If you review market share among import brands you probably will notice Hyundai’s numbers are climbing. This recession has taught a lot of people in our industry not only how to survive but how to steal market share from others. Hyundai is no exception and has done a very admirable job at this in 2009.
In talking with our import clients, it seems Toyota dealers are being told by Toyota Motor Sales and its Distributors to adjust their image and financial programs to be more like Honda. Toyota is lusting after the lease programs and penetration that has kept Honda owners returning to the new car buying cycle every 36-48 months. Toyota is lessening its dealer cash on some models and driving lease payments and re-teaching its dealers about lease penetration. Toyota as a whole has definitely been watching Honda, and with this turn in the market, now wants what its competitor has.
Honda dealers, however, are different. This turn in the market left many Honda dealers light on inventory, especially after “Cash for Clunkers.” Honda dealers are now restocking their lots at what for them generally is a slow time of year (prior to their year-end clearance) and now Honda dealers are wanting what Toyota dealers have always had and that is dealer cash / and big rebate programs. Honda dealers want to be more competitive price wise against Camry & Corolla and think they need money on the hood to be able to compete It seems to me that Honda dealers want everything Toyota dealer have always had except for Scion and a full size pickup truck.

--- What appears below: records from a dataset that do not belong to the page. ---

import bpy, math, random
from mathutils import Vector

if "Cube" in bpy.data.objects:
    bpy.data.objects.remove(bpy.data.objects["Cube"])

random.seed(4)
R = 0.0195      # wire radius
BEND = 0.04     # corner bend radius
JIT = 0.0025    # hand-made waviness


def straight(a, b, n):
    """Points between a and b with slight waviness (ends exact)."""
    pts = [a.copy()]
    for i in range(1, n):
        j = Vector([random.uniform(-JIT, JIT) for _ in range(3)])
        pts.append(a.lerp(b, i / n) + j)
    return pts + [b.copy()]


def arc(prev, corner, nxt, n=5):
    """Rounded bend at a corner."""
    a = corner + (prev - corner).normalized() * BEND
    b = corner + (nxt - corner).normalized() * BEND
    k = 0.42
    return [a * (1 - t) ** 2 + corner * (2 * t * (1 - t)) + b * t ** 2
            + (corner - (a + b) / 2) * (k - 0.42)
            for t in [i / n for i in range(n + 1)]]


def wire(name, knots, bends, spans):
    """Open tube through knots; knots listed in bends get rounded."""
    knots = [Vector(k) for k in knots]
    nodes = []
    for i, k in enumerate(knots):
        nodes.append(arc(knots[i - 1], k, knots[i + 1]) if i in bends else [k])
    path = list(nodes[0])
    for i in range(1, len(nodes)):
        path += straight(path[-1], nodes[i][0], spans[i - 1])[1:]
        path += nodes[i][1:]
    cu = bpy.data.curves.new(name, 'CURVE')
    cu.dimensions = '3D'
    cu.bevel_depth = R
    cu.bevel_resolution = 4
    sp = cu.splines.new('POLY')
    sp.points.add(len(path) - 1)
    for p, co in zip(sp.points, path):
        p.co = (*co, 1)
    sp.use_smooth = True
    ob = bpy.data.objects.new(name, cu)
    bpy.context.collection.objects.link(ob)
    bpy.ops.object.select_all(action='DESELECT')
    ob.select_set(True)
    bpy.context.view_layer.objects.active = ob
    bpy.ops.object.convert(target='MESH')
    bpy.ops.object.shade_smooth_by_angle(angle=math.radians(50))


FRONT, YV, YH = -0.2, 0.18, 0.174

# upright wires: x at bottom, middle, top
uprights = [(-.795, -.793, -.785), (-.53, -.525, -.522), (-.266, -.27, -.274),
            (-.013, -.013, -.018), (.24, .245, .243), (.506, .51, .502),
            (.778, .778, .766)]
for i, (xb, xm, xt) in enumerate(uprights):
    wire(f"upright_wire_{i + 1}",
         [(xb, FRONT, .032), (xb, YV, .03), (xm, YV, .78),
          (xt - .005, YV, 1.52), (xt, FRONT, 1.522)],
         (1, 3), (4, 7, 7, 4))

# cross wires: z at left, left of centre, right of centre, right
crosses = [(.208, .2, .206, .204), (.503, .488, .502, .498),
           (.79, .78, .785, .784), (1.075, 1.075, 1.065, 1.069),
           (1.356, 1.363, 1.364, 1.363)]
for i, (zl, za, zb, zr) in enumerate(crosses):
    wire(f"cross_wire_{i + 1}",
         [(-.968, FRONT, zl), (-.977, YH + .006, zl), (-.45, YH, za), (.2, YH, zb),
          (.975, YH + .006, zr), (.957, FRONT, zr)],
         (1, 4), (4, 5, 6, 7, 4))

Nissan dealers are not as envious but still have points of contention. Most Nissan dealers have wrapped their mind around the fact that Titan is not going to be a volume leader, so they are ordering and selling what they can – holding excellent gross on the hard to find, not plentiful units. Nissan dealers seem to have decent inventory levels and ‘09 product left that can be price advertised aggressively. Nissan has a weaker performer in Sentra (and no markup in Cube and Versa), so it relies on Altima, Murano, Rogue and Maxima for its volume and gross. Nissan wants a better van product and better SUV brands like Toyota has.
So that brings us to Hyundai – with its import competition all chasing after what the other has, Hyundai has focused solely on the Hyundai Advantage this year and adding additional rebates on top of the Government ‘Cash for Clunker’ money. Hyundai dealers have looked more at their brand and their marketing, without as much regard for others, and it clearly has made a positive impact. Hyundai doesn’t compete in trucks and not really the SUV segment (Santa Fe just never appears to dent its Toyota, Nissan and Honda counterparts). Hyundai has solely worked its advertising plan with the premise of what is best for Hyundai. The programs it has run that surely led to this award are very different and do not slant its competitors in quite the negative light. Hyundai has focused on looking out for what is best for Hyundai and spent millions of dollars to tell a compelling story.
All advertising, especially automotive is subjective to a persons thoughts and opinions. Some people claim Hondas ads are too boring, Nissans are too loud and bold, Toyotas are always selling the deal – but the proof is in the pudding – or in this case the Marketer of the Year Award.
John Paul Strong
John Paul Strong combines his two decades of automotive marketing experience with a team of more than 140 professionals as owner and CEO of Strong Automotive.